When you hear ‘Holmes’ it sounds like an all to familiar story to write. However when you realise this is about a teenager carrying the name we see she lifts it very high to standout as a detective to take seriously.
Enola Holmes, played by the brilliant Millie Bobbie Brown, is out to find her mother after being left on her own before her infamous brothers come back to dictate her life.
Enola was raised by her eccentric mother, the most respected and loved person in her life. Her brothers left early and did not have any influence on her upbringing as we see when they return and try to correct her mothers ‘mistakes’.
Through her mothers tutelage she rejects the idea that she should have learnt to be a proper lady of the house and likes the idea she learnt some proper skills to use in life and maybe some useless ones (she’s clearly not a tennis player).
Sharing the screen with the iconic Sherlock and the outdated Mycroft, Enola stands tall to match their wit and carve her own story, without the need for anyone’s approval except for that of her mothers.
Enola carries the burden or being a Holmes, female and teenager with her and the audience on her back. Her pieces to camera work excellently to to give us a glimpse at her thoughts, whether this is in humour or to raise and eyebrow at the 1800’s period silly expectations.
Having Enola be fierce, intelligent and full of wit fills this film with substance and character. Her interactions with the other characters and the environment around her make for interesting viewing and each scene brings something worth watching.
Despite being set in the 1800’s it does a good job to bring modern normality to such a strange period that Enola must fight through. Millie’s excellent portrayal of Sherlocks younger sister shows just how talented Millie really is.
She leads this film with ease, shouldering many ideas that would normally fall flat without charisma or talent. The film runs at a pace to give the fast action a contrast from the sweeping countryside and chivalry of middle class England. Enola’s lack of respect for the ideals she is expected to portray add to the excitement of the mystery.
The final layer that Millie is able to portray as Enola comes as a story of a teenage girl trying to find her place in an ever changing world. This narrative gets her mixed up with a young Lord and trying to save women everywhere. It’s her growth from an introverted countryside girl to a captivating city female pointing at the world around her that gives this film extra dimensions and shows how Harry Bradbeer is great at blending genres.

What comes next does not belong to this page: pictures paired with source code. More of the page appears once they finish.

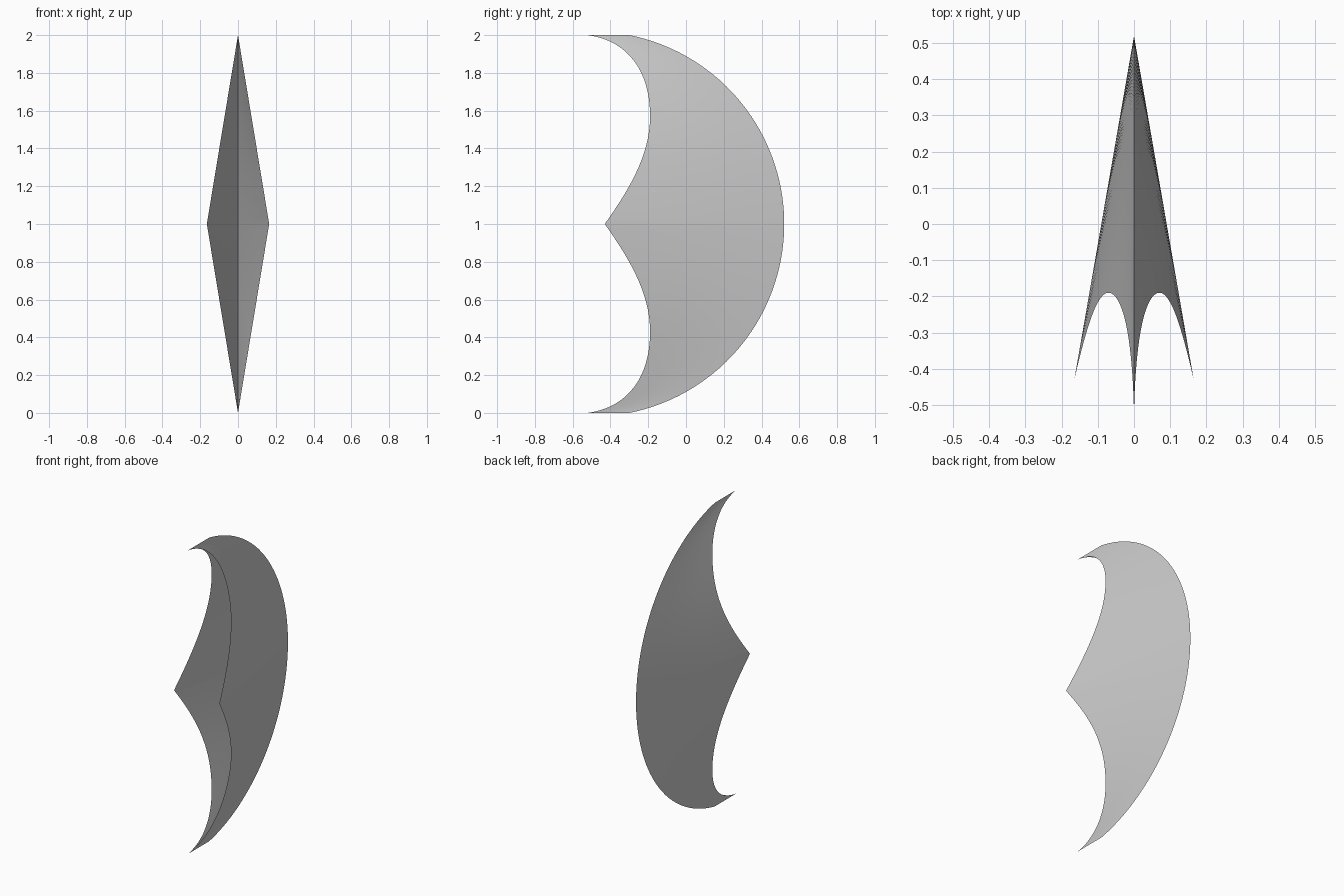
import bpy, bmesh, math
from mathutils import Vector
from mathutils.geometry import interpolate_bezier

cube = bpy.data.objects.get("Cube")
if cube:
    bpy.data.objects.remove(cube, do_unlink=True)

STEPS = 16        # samples per curve segment
COLUMNS = 4       # strips from spine to front edge
HALF_WIDTH = 0.165

# Single light grey material
grey = bpy.data.materials.new("light_grey")
grey.use_nodes = True
color = (0.6, 0.6, 0.6, 1)
grey.diffuse_color = color
grey.node_tree.nodes["Principled BSDF"].inputs["Base Color"].default_value = color

# Scalloped front edge of the upper half, as (y, height above middle)
lower = [(-0.43, 0), (-0.31, 0.17), (-0.19, 0.36), (-0.19, 0.57)]
upper = [(-0.19, 0.57), (-0.19, 0.80), (-0.30, 0.97), (-0.52, 1)]
edge = []
for segment in (lower, upper):
    pts = interpolate_bezier(*[Vector((0, y, z)) for y, z in segment], STEPS + 1)
    edge += pts[1:] if edge else pts


def spine_y(z):
    """Circular rear spine."""
    return -0.5 + math.sqrt(1.02 ** 2 - z * z)


# Full profile from bottom tip to top tip
profile = [(p.y, -p.z) for p in reversed(edge[1:])] + [(p.y, p.z) for p in edge]

# One wing, ruled from the spine out to the front edge
bm = bmesh.new()
rows = []
for y, z in profile:
    spine = Vector((0, spine_y(z), z))
    front = Vector((HALF_WIDTH * (1 - abs(z)), y, z))
    rows.append([bm.verts.new(spine.lerp(front, i / COLUMNS))
                 for i in range(COLUMNS + 1)])
for a, b in zip(rows, rows[1:]):
    for i in range(COLUMNS):
        bm.faces.new((a[i], b[i], b[i + 1], a[i + 1]))
bm.normal_update()
if sum(f.normal.x for f in bm.faces) < 0:
    bmesh.ops.reverse_faces(bm, faces=bm.faces[:])
mesh = bpy.data.meshes.new("crescent_shell")
bm.to_mesh(mesh)
bm.free()
mesh.materials.append(grey)

shell = bpy.data.objects.new("crescent_shell", mesh)
shell.location.z = 1
bpy.context.collection.objects.link(shell)
bpy.context.view_layer.objects.active = shell
shell.select_set(True)
bpy.ops.object.shade_smooth_by_angle(angle=math.radians(30))

# Opposite wing, left unmerged so the spine stays a sharp fold
mirror = shell.modifiers.new("opposite_wing", 'MIRROR')
mirror.use_axis[0] = True
mirror.use_mirror_merge = False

At the very best this film is charming through its characters or score and it’s lows make for some silly detective work backed by a good story. There’s really not much to dislike here and I hope Netflix continues to back this lot and maybe give us a franchise backed by Nancy Stringers original literacy and Jack Thorne’s adaptation.

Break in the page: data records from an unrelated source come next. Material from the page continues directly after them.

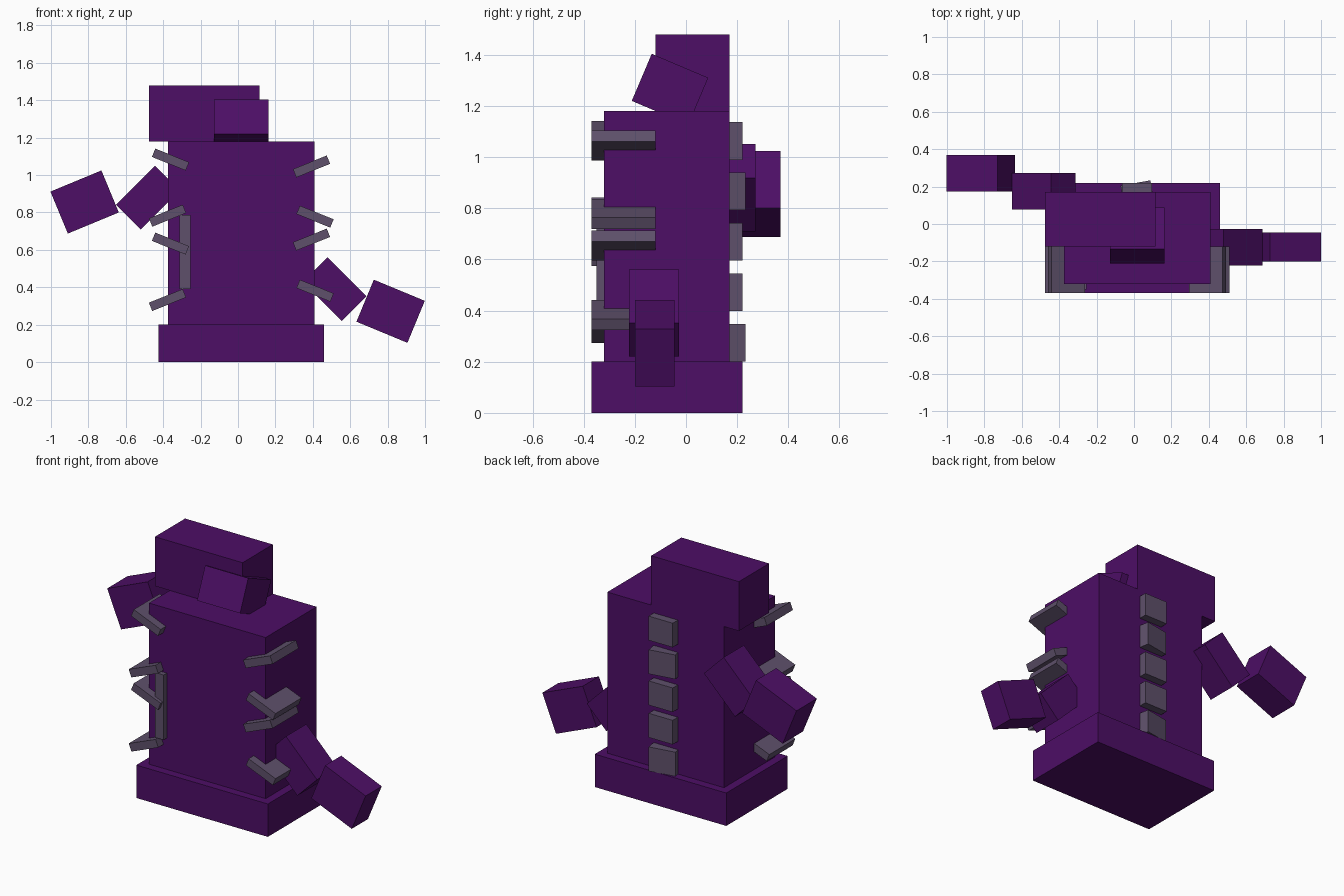
import bpy
from math import radians

cube = bpy.data.objects.get("Cube")
if cube:
    bpy.data.objects.remove(cube, do_unlink=True)


def make_material(name, color):
    mat = bpy.data.materials.new(name)
    mat.use_nodes = True
    mat.diffuse_color = color
    mat.node_tree.nodes["Principled BSDF"].inputs["Base Color"].default_value = color
    return mat


purple = make_material("deep purple", (0.074, 0.0044, 0.132, 1))
bone = make_material("grey mauve", (0.112, 0.080, 0.145, 1))


def box(name, center, size, mat, rot=(0, 0, 0)):
    """Flat-shaded box with its rotation given in degrees."""
    bpy.ops.mesh.primitive_cube_add(size=1, location=center,
                                    rotation=[radians(a) for a in rot])
    obj = bpy.context.object
    obj.name = name
    obj.scale = size
    bpy.ops.object.transform_apply(location=False, rotation=False, scale=True)
    obj.data.materials.append(mat)
    return obj


# Trunk: base, body and head
box("base", (0.0175, -0.075, 0.10), (0.885, 0.59, 0.20), purple)
box("body", (0.0175, -0.075, 0.69), (0.785, 0.49, 0.98), purple)
box("head", (-0.18, 0.025, 1.33), (0.59, 0.29, 0.30), purple)
box("snout", (0.0175, -0.0625, 1.265), (0.29, 0.24, 0.20), purple, (-23, 0, 0))

# Arms: a positive y rotation lowers the +x end
box("left_upper_arm", (0.517, -0.125, 0.39), (0.295, 0.195, 0.187), purple, (0, 45, 0))
box("left_forearm", (0.816, -0.1225, 0.272), (0.295, 0.155, 0.243), purple, (0, 22.5, 0))
box("right_upper_arm", (-0.482, 0.175, 0.88), (0.295, 0.195, 0.187), purple, (0, -45, 0))
box("right_forearm", (-0.82, 0.2725, 0.856), (0.295, 0.195, 0.243), purple, (0, -22.5, 0))

# Ribs: alternating tilt down each side
ribs = {
    "right": ([(-0.361, 1.083), (-0.377, 0.783), (-0.361, 0.634), (-0.377, 0.332)], 1),
    "left": ([(0.393, 1.046), (0.412, 0.778), (0.393, 0.655), (0.412, 0.382)], -1),
}
for side, (places, sign) in ribs.items():
    for i, (x, z) in enumerate(places):
        tilt = 22 * sign * (-1) ** i
        box(f"{side}_rib_{i + 1}", (x, -0.245, z), (0.195, 0.25, 0.048), bone, (0, tilt, 0))

# Upright bone on the chest
box("breastbone", (-0.284, -0.30, 0.588), (0.058, 0.10, 0.395), bone)

# Spine plates down the back, two of them twisted
for i, twist in enumerate((0, 10, 0, 0, 10)):
    box(f"spine_plate_{i + 1}", (0.0165, 0.17, 1.063 - 0.197 * i),
        (0.162, 0.10, 0.147), bone, (0, 0, twist))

Starring: Millie Bobbie Brown – Enola, Henry Cavill – Sherlock, Sam Claflin – Mycroft & Helena Bohnam-Carter – Mrs Holmes.

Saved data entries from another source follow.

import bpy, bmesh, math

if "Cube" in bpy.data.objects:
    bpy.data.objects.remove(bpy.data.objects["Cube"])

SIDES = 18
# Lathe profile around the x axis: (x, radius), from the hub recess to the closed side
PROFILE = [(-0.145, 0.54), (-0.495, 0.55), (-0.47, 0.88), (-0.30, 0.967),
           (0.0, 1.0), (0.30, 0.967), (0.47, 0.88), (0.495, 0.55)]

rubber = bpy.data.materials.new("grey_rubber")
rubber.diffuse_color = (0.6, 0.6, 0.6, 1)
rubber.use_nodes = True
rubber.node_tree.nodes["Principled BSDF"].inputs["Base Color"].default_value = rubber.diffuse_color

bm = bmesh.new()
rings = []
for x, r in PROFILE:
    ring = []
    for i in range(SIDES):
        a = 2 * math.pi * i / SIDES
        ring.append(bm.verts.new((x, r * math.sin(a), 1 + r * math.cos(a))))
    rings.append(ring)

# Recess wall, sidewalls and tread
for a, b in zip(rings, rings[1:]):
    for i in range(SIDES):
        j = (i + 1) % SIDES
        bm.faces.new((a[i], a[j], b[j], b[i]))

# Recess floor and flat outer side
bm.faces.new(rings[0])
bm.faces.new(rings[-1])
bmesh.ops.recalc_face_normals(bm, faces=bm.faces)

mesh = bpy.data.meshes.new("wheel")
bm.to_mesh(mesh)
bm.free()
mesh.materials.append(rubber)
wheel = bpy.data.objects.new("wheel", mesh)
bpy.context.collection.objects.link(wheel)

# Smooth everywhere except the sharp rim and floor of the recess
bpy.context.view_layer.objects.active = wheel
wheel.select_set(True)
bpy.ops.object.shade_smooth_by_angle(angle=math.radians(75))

Directed by: Harry Bradbeer
Written by: Jack Thorne (Nancy Springer adaptation)